Give back an exact copy of the listing that follows, without the pictures.

***

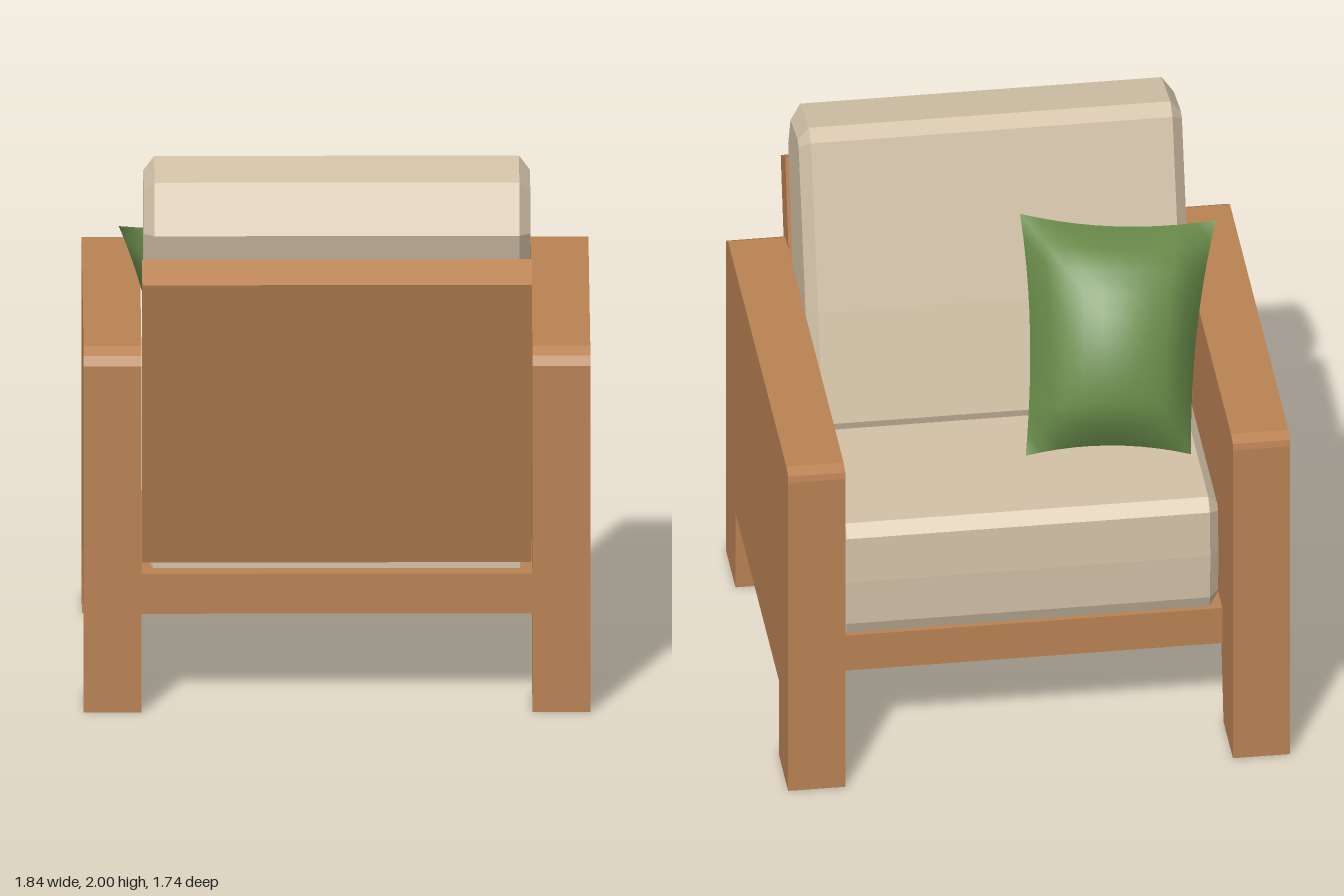
import * as THREE from 'three';

const wood = new THREE.MeshStandardMaterial({ color: 0xb98253 });
wood.name = 'wood';
const fabric = new THREE.MeshStandardMaterial({ color: 0xd2c1a7 });
fabric.name = 'creamFabric';
const green = new THREE.MeshStandardMaterial({ color: 0x688a49 });
green.name = 'greenFabric';

// Side profile of [z, y] points, extruded across x and centred at cx; chamfer cuts the end edges
function slab(name, profile, width, cx, material, chamferX = 0, chamferIn = 0) {
  const shape = new THREE.Shape(profile.map(([z, y]) => new THREE.Vector2(z, y)));
  const depth = width - 2 * chamferX;
  const geometry = new THREE.ExtrudeGeometry(shape, {
    depth,
    bevelEnabled: chamferX > 0,
    bevelThickness: chamferX,
    bevelSize: chamferIn,
    bevelOffset: -chamferIn,
    bevelSegments: 1,
  });
  geometry.translate(0, 0, -depth / 2);
  geometry.rotateY(-Math.PI / 2);
  geometry.translate(cx, 0, 0);
  const mesh = new THREE.Mesh(geometry, material);
  mesh.name = name;
  return mesh;
}

// Pillow: two bulging faces stretched between four corners, with edges pulled in
function createPillow() {
  const [topA, topB, lowA, lowB] = [
    [-0.79, 1.66, 0.16], [-0.08, 1.71, 0.22],
    [-0.64, 0.93, -0.26], [-0.04, 0.95, -0.22],
  ].map((p) => new THREE.Vector3(...p));
  const across = topB.clone().sub(topA);
  const down = lowA.clone().sub(topA);
  const normal = down.cross(across).normalize();
  if (normal.z > 0) normal.negate();

  const n = 10;
  const pillow = new THREE.Group();
  pillow.name = 'pillow';
  for (const side of [1, -1]) {
    const geometry = new THREE.PlaneGeometry(2, 2, n, n);
    const pos = geometry.attributes.position;
    const p = new THREE.Vector3();
    const q = new THREE.Vector3();
    for (let i = 0; i < pos.count; i++) {
      const u = pos.getX(i);
      const v = pos.getY(i);
      const s = (u * (1 - 0.08 * (1 - v * v)) + 1) / 2;
      const t = (v * (1 - 0.08 * (1 - u * u)) + 1) / 2;
      p.lerpVectors(lowA, lowB, s);
      q.lerpVectors(topA, topB, s);
      p.lerp(q, t);
      const bulge = Math.sqrt(Math.max(0, (1 - u * u) * (1 - v * v)));
      p.addScaledVector(normal, side * (side > 0 ? 0.23 : 0.18) * bulge);
      pos.setXYZ(i, p.x, p.y, p.z);
    }
    // The back-facing half (+z) keeps its winding, the other is reversed
    if (side > 0) {
      const index = geometry.index.array;
      for (let i = 0; i < index.length; i += 3) {
        [index[i], index[i + 1]] = [index[i + 1], index[i]];
      }
    }
    geometry.computeVertexNormals();
    const mesh = new THREE.Mesh(geometry, green);
    mesh.name = side > 0 ? 'pillowFront' : 'pillowBack';
    pillow.add(mesh);
  }
  return pillow;
}

export function createModel() {
  const chair = new THREE.Group();
  chair.name = 'armchair';

  // Arms: solid side panels with the legs cut from the same slab
  const armProfile = [
    [0.79, 0], [0.79, 1.3], [0.775, 1.335], [0.73, 1.36],
    [-0.82, 1.36], [-0.865, 1.345], [-0.87, 1.32], [-0.87, 0],
    [-0.62, 0], [-0.62, 0.32], [0.53, 0.32], [0.53, 0],
  ];
  const wedge = [[-0.62, 0], [-0.56, 0.32], [-0.62, 0.32]];
  for (const [side, label] of [[1, 'left'], [-1, 'right']]) {
    chair.add(slab(label + 'Arm', armProfile, 0.21, side * 0.815, wood));
    chair.add(slab(label + 'LegBrace', wedge, 0.05, side * 0.735, wood));
  }

  // Base frame under the seat
  chair.add(slab('base', [[-0.59, 0.32], [0.6, 0.32], [0.6, 0.47], [-0.59, 0.47]], 1.42, 0, wood));

  // Leaning back board
  chair.add(slab('backBoard', [
    [0.59, 0.51], [0.87, 1.625], [0.75, 1.69], [0.46, 0.54],
  ], 1.415, 0, wood));

  // Seat cushion
  chair.add(slab('seatCushion', [
    [-0.57, 0.47], [0.52, 0.47], [0.52, 0.92], [-0.54, 0.92],
    [-0.585, 0.88], [-0.595, 0.7], [-0.59, 0.52],
  ], 1.4, 0, fabric, 0.035, 0.04));

  // Back cushion, leaning on the board
  chair.add(slab('backCushion', [
    [0.12, 0.85], [0.5, 0.78], [0.655, 1.36], [0.76, 1.78], [0.68, 1.96],
    [0.45, 2.0], [0.39, 1.97], [0.28, 1.62], [0.2, 1.36], [0.09, 0.95],
  ], 1.405, 0, fabric, 0.04, 0.05));

  chair.add(createPillow());
  return chair;
}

***

_ANSWER BOX:_
import * as THREE from 'three';

const wood = new THREE.MeshStandardMaterial({ color: 0xb98253 });
wood.name = 'wood';
const fabric = new THREE.MeshStandardMaterial({ color: 0xd2c1a7 });
fabric.name = 'creamFabric';
const green = new THREE.MeshStandardMaterial({ color: 0x688a49 });
green.name = 'greenFabric';

// Side profile of [z, y] points, extruded across x and centred at cx; chamfer cuts the end edges
function slab(name, profile, width, cx, material, chamferX = 0, chamferIn = 0) {
  const shape = new THREE.Shape(profile.map(([z, y]) => new THREE.Vector2(z, y)));
  const depth = width - 2 * chamferX;
  const geometry = new THREE.ExtrudeGeometry(shape, {
    depth,
    bevelEnabled: chamferX > 0,
    bevelThickness: chamferX,
    bevelSize: chamferIn,
    bevelOffset: -chamferIn,
    bevelSegments: 1,
  });
  geometry.translate(0, 0, -depth / 2);
  geometry.rotateY(-Math.PI / 2);
  geometry.translate(cx, 0, 0);
  const mesh = new THREE.Mesh(geometry, material);
  mesh.name = name;
  return mesh;
}

// Pillow: two bulging faces stretched between four corners, with edges pulled in
function createPillow() {
  const [topA, topB, lowA, lowB] = [
    [-0.79, 1.66, 0.16], [-0.08, 1.71, 0.22],
    [-0.64, 0.93, -0.26], [-0.04, 0.95, -0.22],
  ].map((p) => new THREE.Vector3(...p));
  const across = topB.clone().sub(topA);
  const down = lowA.clone().sub(topA);
  const normal = down.cross(across).normalize();
  if (normal.z > 0) normal.negate();

  const n = 10;
  const pillow = new THREE.Group();
  pillow.name = 'pillow';
  for (const side of [1, -1]) {
    const geometry = new THREE.PlaneGeometry(2, 2, n, n);
    const pos = geometry.attributes.position;
    const p = new THREE.Vector3();
    const q = new THREE.Vector3();
    for (let i = 0; i < pos.count; i++) {
      const u = pos.getX(i);
      const v = pos.getY(i);
      const s = (u * (1 - 0.08 * (1 - v * v)) + 1) / 2;
      const t = (v * (1 - 0.08 * (1 - u * u)) + 1) / 2;
      p.lerpVectors(lowA, lowB, s);
      q.lerpVectors(topA, topB, s);
      p.lerp(q, t);
      const bulge = Math.sqrt(Math.max(0, (1 - u * u) * (1 - v * v)));
      p.addScaledVector(normal, side * (side > 0 ? 0.23 : 0.18) * bulge);
      pos.setXYZ(i, p.x, p.y, p.z);
    }
    // The back-facing half (+z) keeps its winding, the other is reversed
    if (side > 0) {
      const index = geometry.index.array;
      for (let i = 0; i < index.length; i += 3) {
        [index[i], index[i + 1]] = [index[i + 1], index[i]];
      }
    }
    geometry.computeVertexNormals();
    const mesh = new THREE.Mesh(geometry, green);
    mesh.name = side > 0 ? 'pillowFront' : 'pillowBack';
    pillow.add(mesh);
  }
  return pillow;
}

export function createModel() {
  const chair = new THREE.Group();
  chair.name = 'armchair';

  // Arms: solid side panels with the legs cut from the same slab
  const armProfile = [
    [0.79, 0], [0.79, 1.3], [0.775, 1.335], [0.73, 1.36],
    [-0.82, 1.36], [-0.865, 1.345], [-0.87, 1.32], [-0.87, 0],
    [-0.62, 0], [-0.62, 0.32], [0.53, 0.32], [0.53, 0],
  ];
  const wedge = [[-0.62, 0], [-0.56, 0.32], [-0.62, 0.32]];
  for (const [side, label] of [[1, 'left'], [-1, 'right']]) {
    chair.add(slab(label + 'Arm', armProfile, 0.21, side * 0.815, wood));
    chair.add(slab(label + 'LegBrace', wedge, 0.05, side * 0.735, wood));
  }

  // Base frame under the seat
  chair.add(slab('base', [[-0.59, 0.32], [0.6, 0.32], [0.6, 0.47], [-0.59, 0.47]], 1.42, 0, wood));

  // Leaning back board
  chair.add(slab('backBoard', [
    [0.59, 0.51], [0.87, 1.625], [0.75, 1.69], [0.46, 0.54],
  ], 1.415, 0, wood));

  // Seat cushion
  chair.add(slab('seatCushion', [
    [-0.57, 0.47], [0.52, 0.47], [0.52, 0.92], [-0.54, 0.92],
    [-0.585, 0.88], [-0.595, 0.7], [-0.59, 0.52],
  ], 1.4, 0, fabric, 0.035, 0.04));

  // Back cushion, leaning on the board
  chair.add(slab('backCushion', [
    [0.12, 0.85], [0.5, 0.78], [0.655, 1.36], [0.76, 1.78], [0.68, 1.96],
    [0.45, 2.0], [0.39, 1.97], [0.28, 1.62], [0.2, 1.36], [0.09, 0.95],
  ], 1.405, 0, fabric, 0.04, 0.05));

  chair.add(createPillow());
  return chair;
}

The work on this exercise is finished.